Teri Dreher, RN, iRNPA, CCM, a Board Certified Patient Advocate and founder of Seniors Alone Guardianship & Advocacy Services and NShore Patient Advocates, came up with a ton of great ideas for health-related gifts that she shared with us.

As for figuring out how to give healthy gifts, Dreher says, “Think in terms of gifts that support a healthy lifestyle and emotional well-being or that emphasize relationships over material things. Such gifts come in all shapes and price points. With a little thought, you can find such gifts for everyone on your list—from your nearest and dearest to your children’s teachers and your neighbors.”

 

 

1. A fitness track or smart watch.

For the person who wants to start up or increase their fitness program. “These irresistible gadgets can be highly motivational,” says Dreher.


 

2. A health club membership or session with a personal trainer.

These are great for someone who has been told to start a fitness program, but needs motivation. (We add that you should make sure this will be received well. Some folks might get upset if they wouldn’t want it.)


 

3. A getaway for two.

“People who take vacations live longer. Surprise your honey or your bestie with a long weekend somewhere warm and fun.”


 

4. A massage gift card.

“Who is the most stressed-out friend you have? Gift them with a soothing massage—a gentle reminder to slow down and take care of themselves.”


 

5. A pet.

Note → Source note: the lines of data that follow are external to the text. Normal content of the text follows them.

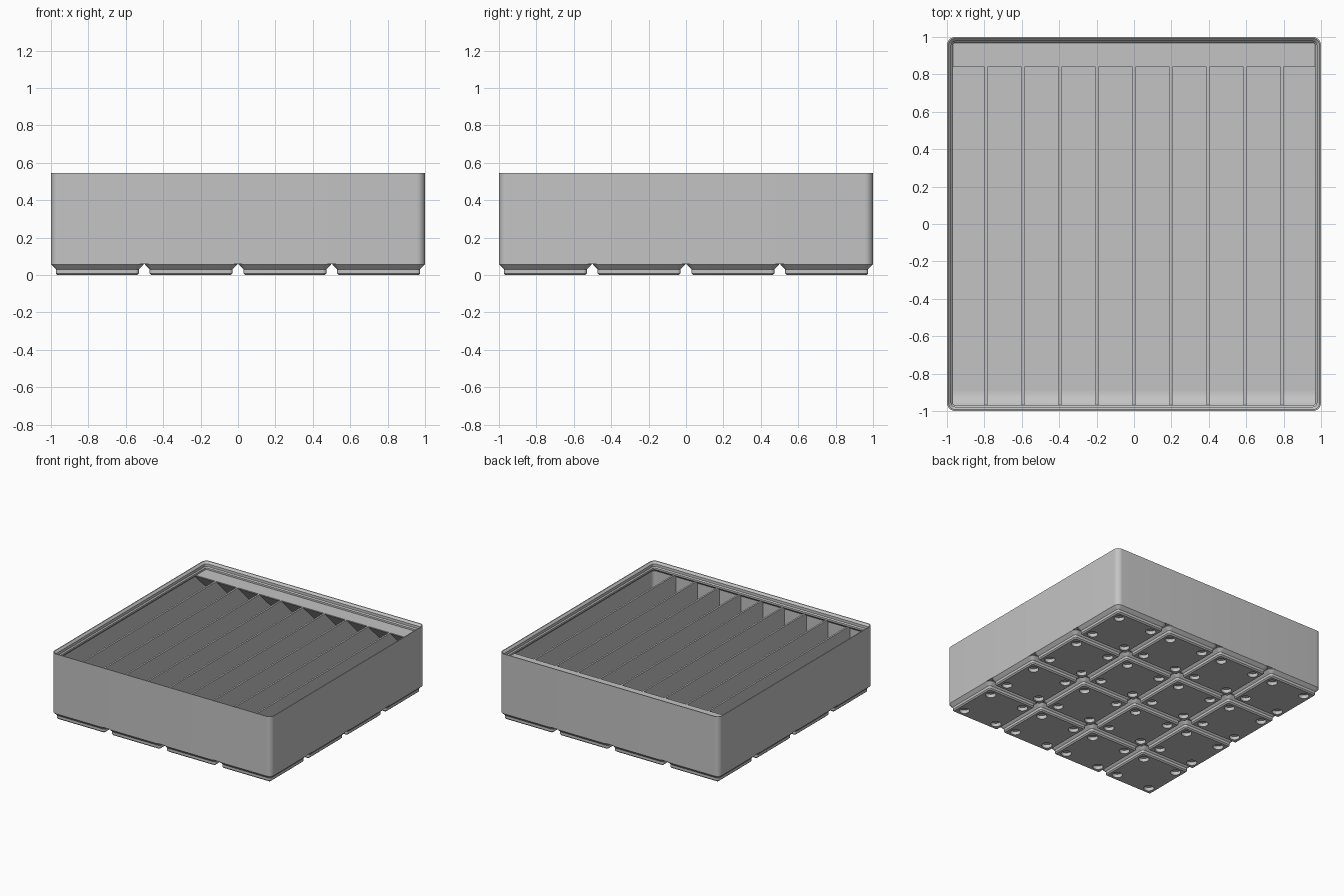
import bpy, bmesh, math
from mathutils import Matrix

cube = bpy.data.objects.get("Cube")
if cube:
    bpy.data.objects.remove(cube, do_unlink=True)

MM = 2 / 167.5            # the sizes below are in millimetres
HALF = 83.75
FLOOR, DIVIDER_TOP, RIM = 6.2, 40.8, 45.8
PITCH = 42

grey = bpy.data.materials.new("plain_grey")
grey.use_nodes = True
colour = (0.55, 0.55, 0.55, 1)
grey.diffuse_color = colour
grey.node_tree.nodes["Principled BSDF"].inputs["Base Color"].default_value = colour


def finish(name, bm):
    bmesh.ops.recalc_face_normals(bm, faces=bm.faces)
    bmesh.ops.scale(bm, vec=(MM, MM, MM), verts=bm.verts)
    mesh = bpy.data.meshes.new(name)
    bm.to_mesh(mesh)
    bm.free()
    mesh.materials.append(grey)
    obj = bpy.data.objects.new(name, mesh)
    bpy.context.collection.objects.link(obj)
    return obj


def smooth(obj):
    bpy.ops.object.select_all(action='DESELECT')
    obj.select_set(True)
    bpy.context.view_layer.objects.active = obj
    bpy.ops.object.shade_smooth_by_angle(angle=math.radians(30))


def rounded_square(bm, half, radius, z, steps=8):
    """One ring of vertices around a square with round corners."""
    ring = []
    for corner in range(4):
        turn = corner * math.pi / 2
        for i in range(steps + 1):
            a = i / steps * math.pi / 2
            x = half - radius + radius * math.cos(a)
            y = half - radius + radius * math.sin(a)
            c, s = math.cos(turn), math.sin(turn)
            ring.append(bm.verts.new((x * c - y * s, x * s + y * c, z)))
    return ring


def loft(name, half, profile):
    """Skin rounded squares given as (inset, height), capped at both ends."""
    bm = bmesh.new()
    rings = [rounded_square(bm, half - d, 3.75 - d, z) for d, z in profile]
    for a, b in zip(rings, rings[1:]):
        for i in range(len(a)):
            j = (i + 1) % len(a)
            bm.faces.new((a[i], a[j], b[j], b[i]))
    bm.faces.new(rings[0])
    bm.faces.new(rings[-1])
    return finish(name, bm)


def prism(name, points, x0, x1):
    """Extrude a (y, z) outline along x."""
    bm = bmesh.new()
    face = bm.faces.new([bm.verts.new((x0, y, z)) for y, z in points])
    moved = bmesh.ops.extrude_face_region(bm, geom=[face])["geom"]
    verts = [v for v in moved if isinstance(v, bmesh.types.BMVert)]
    bmesh.ops.translate(bm, vec=(x1 - x0, 0, 0), verts=verts)
    return finish(name, bm)


# Bin shell with stepped stacking lip, thin walls and floor
shell = loft("bin_shell", HALF, [
    (0, 5), (0, RIM), (0.6, RIM), (1.9, RIM - 1.3), (1.9, 42.7), (2.6, 42),
    (2.6, DIVIDER_TOP), (0.95, DIVIDER_TOP - 1.65), (0.95, FLOOR)])
smooth(shell)

# Upright dividers making ten compartments
for n in range(1, 10):
    x = (n - 5) * 16.56
    prism(f"divider_{n}", [(-83, FLOOR - 0.5), (83, FLOOR - 0.5),
                           (83, DIVIDER_TOP - 0.03), (-83, DIVIDER_TOP - 0.03)],
          x - 0.6, x + 0.6)

# Label shelf along the back wall, sloped underneath
prism("label_shelf", [(70.3, DIVIDER_TOP), (82.7, DIVIDER_TOP),
                      (82.7, DIVIDER_TOP - 13), (70.3, DIVIDER_TOP - 0.6)], -82.2, 82.2)

# Curved finger scoop along the front wall
R = 8
arc = [(-74.8 - R * math.sin(a), FLOOR + R - R * math.cos(a))
       for a in (i / 12 * math.pi / 2 for i in range(13))]
smooth(prism("front_scoop", [(-74.8, FLOOR - 0.5)] + arc
             + [(-82.9, FLOOR + R), (-82.9, FLOOR - 0.5)], -82, 82))

# Foot pad with stepped sides and four round pockets, repeated in a grid
pad = loft("foot_pads", 20.75, [(2.95, 0), (2.15, 0.8), (2.15, 2.6), (0, 4.75), (0, 5)])
bm = bmesh.new()
for sx in (-1, 1):
    for sy in (-1, 1):
        bmesh.ops.create_cone(bm, cap_ends=True, segments=32, radius1=3.25, radius2=3.25,
                              depth=4.8, matrix=Matrix.Translation((sx * 13, sy * 13, 0)))
cutter = finish("pocket_cutter", bm)
cutter.hide_render = True
cutter.hide_viewport = True
corner = -1.5 * PITCH * MM
for obj in (pad, cutter):
    obj.location = (corner, corner, 0)
smooth(pad)
cut = pad.modifiers.new("pockets", 'BOOLEAN')
cut.operation = 'DIFFERENCE'
cut.solver = 'EXACT'
cut.object = cutter
for axis in range(2):
    array = pad.modifiers.new("row", 'ARRAY')
    array.count = 4
    array.use_relative_offset = False
    array.use_constant_offset = True
    offset = [0, 0, 0]
    offset[axis] = PITCH * MM
    array.constant_offset_displace = offset
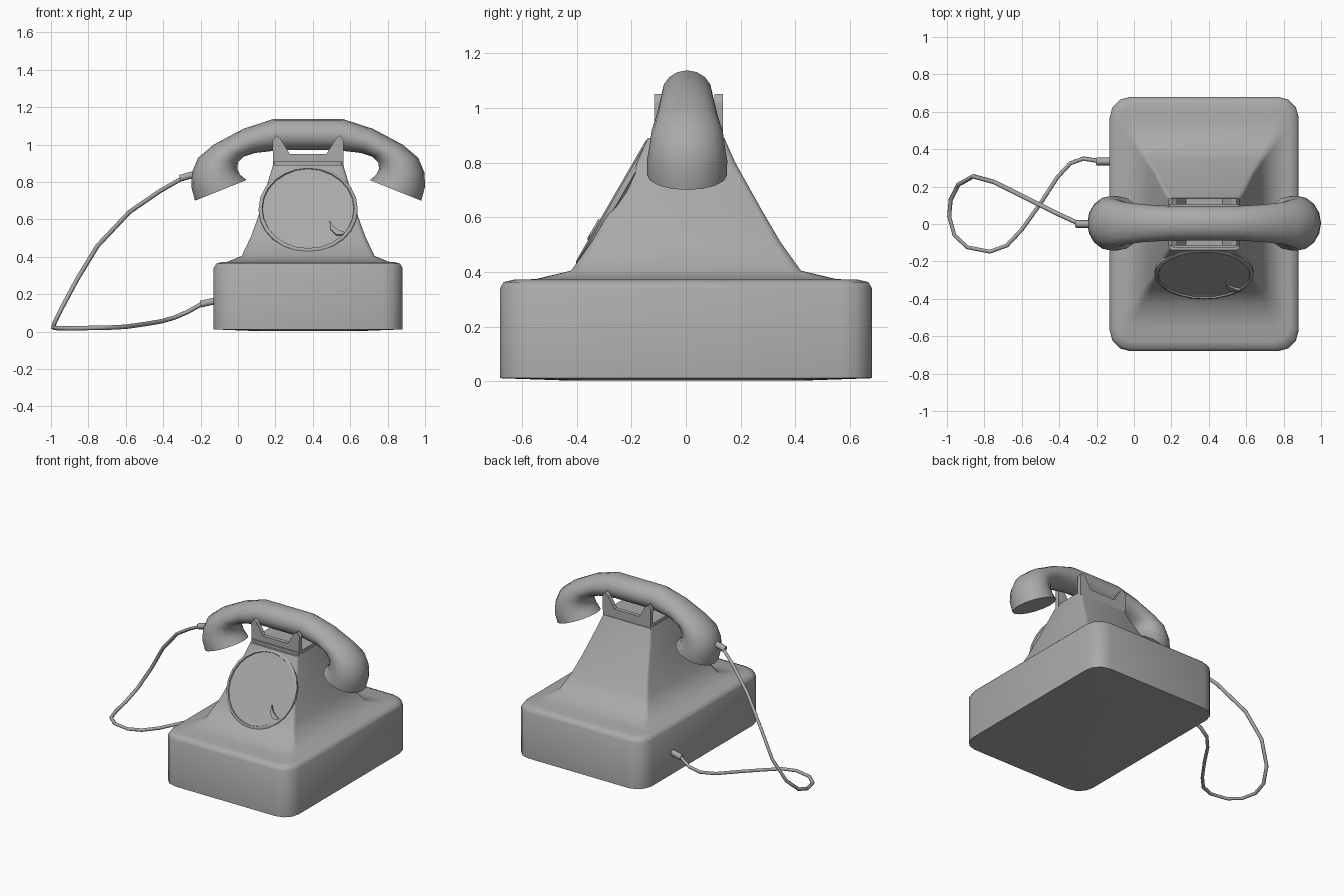
import bpy, bmesh, math
from mathutils import Vector, Matrix

cube = bpy.data.objects.get("Cube")
if cube:
    bpy.data.objects.remove(cube, do_unlink=True)

grey = bpy.data.materials.new("plain grey")
grey.use_nodes = True
GREY = (0.4, 0.4, 0.4, 1)
grey.diffuse_color = GREY
grey.node_tree.nodes["Principled BSDF"].inputs["Base Color"].default_value = GREY

CX = 0.375  # centre line of the telephone body


def finish(name, bm, angle=40):
    bmesh.ops.recalc_face_normals(bm, faces=bm.faces)
    mesh = bpy.data.meshes.new(name)
    bm.to_mesh(mesh)
    bm.free()
    mesh.materials.append(grey)
    obj = bpy.data.objects.new(name, mesh)
    bpy.context.collection.objects.link(obj)
    bpy.ops.object.select_all(action='DESELECT')
    obj.select_set(True)
    bpy.context.view_layer.objects.active = obj
    bpy.ops.object.shade_smooth_by_angle(angle=math.radians(angle))
    return obj


def loft(name, rings, angle=40):
    """Skin a list of equal-length closed rings and cap both ends."""
    bm = bmesh.new()
    loops = [[bm.verts.new(p) for p in ring] for ring in rings]
    n = len(loops[0])
    for a, b in zip(loops, loops[1:]):
        for i in range(n):
            j = (i + 1) % n
            bm.faces.new((a[i], a[j], b[j], b[i]))
    bm.faces.new(loops[0][::-1])
    bm.faces.new(loops[-1])
    return finish(name, bm, angle)


def rounded_rect(hx, hy, r, z, seg=3):
    pts = []
    for k, (sx, sy) in enumerate(((1, 1), (-1, 1), (-1, -1), (1, -1))):
        for i in range(seg + 1):
            a = math.pi / 2 * (k + i / seg)
            pts.append((CX + sx * (hx - r) + r * math.cos(a),
                        sy * (hy - r) + r * math.sin(a), z))
    return pts


def circle(r, z, n=24):
    return [Vector((r * math.cos(2 * math.pi * i / n),
                    r * math.sin(2 * math.pi * i / n), z)) for i in range(n)]


def plate(name, outline, depth, matrix):
    """Extrude a flat outline and place it with a matrix."""
    return loft(name, [[matrix @ Vector((u, v, d)) for u, v in outline]
                       for d in (0, depth)], 20)


# Base box flowing up into the tapered body: half width, half depth, corner, z
body_levels = [
    (0.30, 0.45, 0.10, 0.004), (0.505, 0.68, 0.11, 0.012),
    (0.505, 0.68, 0.11, 0.34), (0.492, 0.667, 0.105, 0.363),
    (0.46, 0.63, 0.09, 0.372), (0.43, 0.55, 0.06, 0.374),
    (0.355, 0.42, 0.03, 0.405), (0.305, 0.345, 0.025, 0.51),
    (0.262, 0.275, 0.02, 0.63), (0.215, 0.18, 0.02, 0.80),
    (0.188, 0.14, 0.02, 0.89),
]
loft("body", [rounded_rect(*lv) for lv in body_levels], 50)

# Cradle: low slab with a pronged plate at front and back
loft("cradle_slab", [rounded_rect(0.185, 0.125, 0.02, z) for z in (0.885, 0.91)])
half = [(0.188, 0.88), (0.19, 1.02), (0.172, 1.05), (0.15, 1.035), (0.098, 0.95)]
outline = half + [(-u, v) for u, v in reversed(half)]
upright = Matrix.Rotation(math.pi / 2, 4, 'X')
for name, y in (("front_cradle", -0.085), ("back_cradle", 0.135)):
    plate(name, outline, 0.03, Matrix.Translation((CX, y, 0)) @ upright)

# Tilted dial with a raised rim, and its finger stop
dial_frame = (Matrix.Translation((CX, -0.275, 0.66))
              @ Matrix.Rotation(math.radians(60), 4, 'X'))
dial_profile = [(0.25, -0.035), (0.265, -0.025), (0.265, -0.006),
                (0.255, 0), (0.247, 0), (0.244, -0.008)]
loft("dial", [[dial_frame @ p for p in circle(r, z)] for r, z in dial_profile], 35)
stop = [(0.115, -0.08), (0.12, -0.13), (0.15, -0.165), (0.185, -0.165),
        (0.195, -0.15), (0.165, -0.14), (0.135, -0.115)]
plate("finger_stop", stop, 0.014, dial_frame @ Matrix.Translation((0, 0, -0.008)))

# Handset: outer point, inner point and half depth of each cross-section
sections = [
    ((-0.23, 0.70), (0.045, 0.81), 0.146), ((-0.25, 0.775), (0.01, 0.84), 0.147),
    ((-0.247, 0.85), (-0.004, 0.87), 0.138), ((-0.213, 0.93), (0.0, 0.905), 0.13),
    ((-0.13, 1.0), (0.03, 0.935), 0.113), ((0.03, 1.085), (0.09, 0.955), 0.1),
    ((0.19, 1.137), (0.22, 0.97), 0.092),
]
rings = []
for (x1, z1), (x2, z2), depth in sections:
    outer, inner = Vector((x1, 0.004, z1)), Vector((x2, 0.004, z2))
    mid, arm = (outer + inner) / 2, (outer - inner) / 2
    rings.append([mid + arm * p.x + Vector((0, depth * p.y, 0))
                  for p in circle(1, 0, 16)])
mirrored = [[Vector((2 * CX - p.x, p.y, p.z)) for p in ring]
            for ring in reversed(rings)]
loft("handset", rings + mirrored, 50)


def tube(name, points, radius):
    curve = bpy.data.curves.new(name, 'CURVE')
    curve.dimensions = '3D'
    curve.bevel_depth = radius
    curve.bevel_resolution = 1
    curve.use_fill_caps = True
    spline = curve.splines.new('POLY')
    spline.points.add(len(points) - 1)
    for sp, p in zip(spline.points, points):
        sp.co = (*p, 1)
    curve.materials.append(grey)
    obj = bpy.data.objects.new(name, curve)
    bpy.context.collection.objects.link(obj)


# Looping cord and the plugs at its ends
cord = [
    (-0.29, 0, 0.825), (-0.42, 0.06, 0.75), (-0.58, 0.14, 0.64),
    (-0.75, 0.225, 0.46), (-0.86, 0.255, 0.28), (-0.94, 0.21, 0.13),
    (-0.98, 0.13, 0.05), (-0.988, 0.04, 0.022), (-0.96, -0.06, 0.018),
    (-0.89, -0.125, 0.018), (-0.77, -0.148, 0.02), (-0.68, -0.115, 0.022),
    (-0.6, -0.03, 0.026), (-0.5, 0.11, 0.04), (-0.41, 0.25, 0.055),
    (-0.34, 0.325, 0.075), (-0.27, 0.35, 0.105), (-0.19, 0.337, 0.15),
]
tube("cord", cord, 0.012)
tube("handset_plug", [(-0.31, 0, 0.82), (-0.22, 0, 0.845)], 0.021)
tube("base_plug", [(-0.2, 0.335, 0.147), (-0.12, 0.335, 0.165)], 0.021)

“People would get out to walk a dog, thereby getting exercise as well as living longer and healthier. This is a personal gift, though, and should be wanted/needed and come with an offer to sit when the loved older person needs a break. Also think about the lifespan of each party. An older rescue dog who is housebroken may be ideal for a lonely senior. It gives them a reason to get up and care for someone else and is a source of unconditional love and affection. A mild-mannered rescue cat would be a wonderful gift. An older cat would be calmer and sleep on the lap of an older person, providing comfort for both of them.”


 

6. A gift card for a bookstore or books that will encourage learning or mental, physical, and spiritual growth.

“[Put them] in a basket with coffee/tea, a special mug, a warming neck wrap for sore muscles, etc. Wrap everything in love, not hints to control of change the person. Play on their interests.”


 

7. A season of snowplowing.

“The link between heart attacks and snow shoveling is real. A winter of snow-clearing services make a great gift for an older family member.”


 

8. An air fryer, hot pot, or sparkling water maker.

“These kitchen appliances encourage easy, healthful food prep. Pair with a cookbook and starter supplies.”


 

9. Nuts, dried fruit, or a fruit basket.

“A healthier alternative to cookies or candy. You’ll be surprised how many people will love this.”


 

10. A little of your time.

Don’t forget senior orphans—elderly people who are alone. “Not only do they have no one to exchange gifts with this holiday season, they may be silently struggling to get by. Bringing over an occasional meal and offering a little company allows you to keep an eye on them. And if at some point you see that they need help, contact your local senior organization or social service agency. Don’t let them fall through the cracks,” says Dreher.